Professor Elizabeth Grillo’s classroom at West Chester University sounds like the world’s most polite traffic jam.
On a recent Thursday, in orderly succession, her students mimicked the sound of a car horn — “BEEP! BEEP!” — before reciting something mundane in the same register as those “beeps.”
You try it.
Now hold your nose, and try to make the same sound again.
To do this vocal exercise successfully, you have to use something called oral twang — so named because it forces you to use your oral cavity (aka mouth) and a muscle called the aryepiglottic sphincter (no giggling, please).
This probably means nothing to you. But if you’re a teacher, it could be the difference between a happy day at the office and prohibitive pain.
Oral twang allows you to project your voice without hammering hard on your true vocal folds, the tissue that typically vibrates when you talk. And teachers talk a lot.
“They are vocal athletes,” said Grillo. “They talk nine hours a day nonstop.”
Grillo, a speech-language pathologist, wants to train these “athletes” the right way before they get to the big leagues.
This school year, she helped teach 75 aspiring teachers in West Chester’s education department the science of speaking. She’s now tracking their progress as student teachers, using data from an app that measures the tone and strength of their voices over time.
With a grant from the National Institutes of Health, Grillo hopes to prove that this combination of pedagogy and technology can help teachers overcome a recurring problem.
Teachers are about twice as likely as average workers to have a voice problem, according to one study, and more than half of teachers say they’ve had some sort of voice disorder during their career. In 2001, a pair of researchers estimated those raspy-voiced teachers may have cost the economy $2.5 billion a year in missed days and medical treatment.
Grillo believes teacher prep programs could reduce those numbers with some simple voice training. Her intervention includes three, one-hour sessions where prospective teachers learn three vocal patterns that help alleviate stress on the vocal folds.
“I just want them to be able to hear and feel that difference,” Grillo said.
Grillo teaches a “falsetto” method for one-on-one conversations and a method called “new voice” for when teachers speak at a normal volume. Oral twang is for those megaphone moments, the kind that can lead to lesions and other problems if a teacher isn’t careful.
Hannah Kaptur stumbled into those hazards shortly after she began student teaching at Rainbow Elementary School in Coatesville, Pennsylvania, last fall.
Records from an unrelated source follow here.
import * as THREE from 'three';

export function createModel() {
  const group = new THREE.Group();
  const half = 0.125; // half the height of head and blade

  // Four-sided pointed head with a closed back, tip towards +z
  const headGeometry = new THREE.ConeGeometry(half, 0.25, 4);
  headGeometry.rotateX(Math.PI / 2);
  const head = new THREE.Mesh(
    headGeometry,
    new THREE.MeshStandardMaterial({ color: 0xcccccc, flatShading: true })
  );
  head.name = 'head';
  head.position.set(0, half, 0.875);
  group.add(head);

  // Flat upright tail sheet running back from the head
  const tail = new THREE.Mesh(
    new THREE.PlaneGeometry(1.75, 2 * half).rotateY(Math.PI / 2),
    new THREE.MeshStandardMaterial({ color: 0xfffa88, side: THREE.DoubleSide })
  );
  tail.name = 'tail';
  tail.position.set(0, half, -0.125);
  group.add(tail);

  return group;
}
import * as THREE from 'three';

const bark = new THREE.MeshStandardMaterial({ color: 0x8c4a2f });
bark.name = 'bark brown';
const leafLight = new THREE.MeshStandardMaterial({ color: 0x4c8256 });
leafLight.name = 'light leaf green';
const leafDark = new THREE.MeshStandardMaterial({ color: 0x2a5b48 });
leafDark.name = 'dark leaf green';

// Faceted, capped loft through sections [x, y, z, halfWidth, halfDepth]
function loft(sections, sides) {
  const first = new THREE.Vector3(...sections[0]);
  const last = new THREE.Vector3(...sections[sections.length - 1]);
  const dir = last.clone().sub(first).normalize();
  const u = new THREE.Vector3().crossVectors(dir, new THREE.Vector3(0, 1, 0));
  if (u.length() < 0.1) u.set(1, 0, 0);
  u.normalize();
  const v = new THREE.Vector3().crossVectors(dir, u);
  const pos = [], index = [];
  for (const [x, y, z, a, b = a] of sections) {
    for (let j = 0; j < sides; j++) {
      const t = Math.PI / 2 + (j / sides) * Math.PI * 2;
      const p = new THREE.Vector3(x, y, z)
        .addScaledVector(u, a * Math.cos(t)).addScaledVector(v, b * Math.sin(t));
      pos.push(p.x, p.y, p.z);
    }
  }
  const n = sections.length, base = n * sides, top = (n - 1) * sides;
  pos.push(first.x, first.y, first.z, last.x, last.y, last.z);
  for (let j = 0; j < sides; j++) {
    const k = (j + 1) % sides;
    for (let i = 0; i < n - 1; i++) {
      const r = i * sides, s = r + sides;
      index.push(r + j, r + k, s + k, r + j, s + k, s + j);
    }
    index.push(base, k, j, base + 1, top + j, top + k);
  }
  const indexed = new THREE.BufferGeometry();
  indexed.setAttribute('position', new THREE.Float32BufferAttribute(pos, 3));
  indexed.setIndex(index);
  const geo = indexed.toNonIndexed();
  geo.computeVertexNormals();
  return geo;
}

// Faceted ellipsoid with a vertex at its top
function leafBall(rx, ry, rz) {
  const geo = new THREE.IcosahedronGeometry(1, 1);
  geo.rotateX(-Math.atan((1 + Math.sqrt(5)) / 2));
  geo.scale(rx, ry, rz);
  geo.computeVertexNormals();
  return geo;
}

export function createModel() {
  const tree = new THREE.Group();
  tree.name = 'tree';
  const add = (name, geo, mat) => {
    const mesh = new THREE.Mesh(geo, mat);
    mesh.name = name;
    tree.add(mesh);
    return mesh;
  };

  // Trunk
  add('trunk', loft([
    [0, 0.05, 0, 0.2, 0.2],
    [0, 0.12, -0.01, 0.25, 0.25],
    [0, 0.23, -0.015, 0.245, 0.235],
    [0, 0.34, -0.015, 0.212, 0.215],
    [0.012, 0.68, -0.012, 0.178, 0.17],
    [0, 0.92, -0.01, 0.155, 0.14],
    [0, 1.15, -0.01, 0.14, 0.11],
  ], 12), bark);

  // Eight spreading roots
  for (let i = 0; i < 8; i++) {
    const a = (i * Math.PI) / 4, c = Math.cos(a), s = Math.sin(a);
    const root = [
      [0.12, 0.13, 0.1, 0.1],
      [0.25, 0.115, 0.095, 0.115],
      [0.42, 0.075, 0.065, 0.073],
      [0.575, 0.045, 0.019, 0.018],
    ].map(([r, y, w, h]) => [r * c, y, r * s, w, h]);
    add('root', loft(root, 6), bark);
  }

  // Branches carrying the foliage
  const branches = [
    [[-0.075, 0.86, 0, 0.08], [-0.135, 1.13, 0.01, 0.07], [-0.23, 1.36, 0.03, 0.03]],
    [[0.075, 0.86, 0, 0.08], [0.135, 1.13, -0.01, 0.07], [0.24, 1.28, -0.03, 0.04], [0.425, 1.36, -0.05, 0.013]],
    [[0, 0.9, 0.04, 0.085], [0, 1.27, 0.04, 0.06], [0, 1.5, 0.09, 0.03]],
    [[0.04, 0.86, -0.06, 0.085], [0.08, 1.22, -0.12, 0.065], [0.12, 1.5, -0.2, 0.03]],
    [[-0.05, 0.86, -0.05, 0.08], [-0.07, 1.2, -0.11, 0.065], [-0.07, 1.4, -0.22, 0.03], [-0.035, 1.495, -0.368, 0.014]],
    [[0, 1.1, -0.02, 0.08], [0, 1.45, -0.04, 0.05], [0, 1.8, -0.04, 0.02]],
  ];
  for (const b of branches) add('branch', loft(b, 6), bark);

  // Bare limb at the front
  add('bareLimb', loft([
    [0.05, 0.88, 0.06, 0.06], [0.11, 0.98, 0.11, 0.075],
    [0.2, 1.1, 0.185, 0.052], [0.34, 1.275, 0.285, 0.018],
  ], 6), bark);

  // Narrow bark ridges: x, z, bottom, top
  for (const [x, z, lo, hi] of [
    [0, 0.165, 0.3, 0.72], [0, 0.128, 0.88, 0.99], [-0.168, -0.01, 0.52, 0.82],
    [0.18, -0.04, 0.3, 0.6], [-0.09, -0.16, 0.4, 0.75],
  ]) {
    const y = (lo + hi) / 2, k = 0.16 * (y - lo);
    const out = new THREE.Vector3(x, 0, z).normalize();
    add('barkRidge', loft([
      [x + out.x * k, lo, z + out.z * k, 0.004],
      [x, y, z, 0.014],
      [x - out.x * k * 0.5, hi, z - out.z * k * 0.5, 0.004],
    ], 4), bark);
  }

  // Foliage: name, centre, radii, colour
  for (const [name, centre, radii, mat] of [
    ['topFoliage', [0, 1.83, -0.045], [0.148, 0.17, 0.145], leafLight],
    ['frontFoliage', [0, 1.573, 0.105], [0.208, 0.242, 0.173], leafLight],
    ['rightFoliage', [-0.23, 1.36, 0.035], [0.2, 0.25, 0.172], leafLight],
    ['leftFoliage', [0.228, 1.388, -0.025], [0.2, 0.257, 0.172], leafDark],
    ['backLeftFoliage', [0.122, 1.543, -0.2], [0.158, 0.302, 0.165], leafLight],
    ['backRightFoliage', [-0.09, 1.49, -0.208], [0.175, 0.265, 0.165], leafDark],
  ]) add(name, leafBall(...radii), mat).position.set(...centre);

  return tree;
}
“I would feel really hoarse by the end of the day,” she said. “My voice would sound really creaky — almost like a frog.”
Kaptur attended Grillo’s three lessons during her first semester and has been using the app to track her progress ever since. Her biggest problem was something called “slack” — a Jeff Spicoli-esque tendency that savages the vocal folds.
Kaptur’s been battling “slack” ever since and feels she’s making progress.
“Now I don’t notice much of a difference at all between my voice in the morning and in the afternoon,” she said.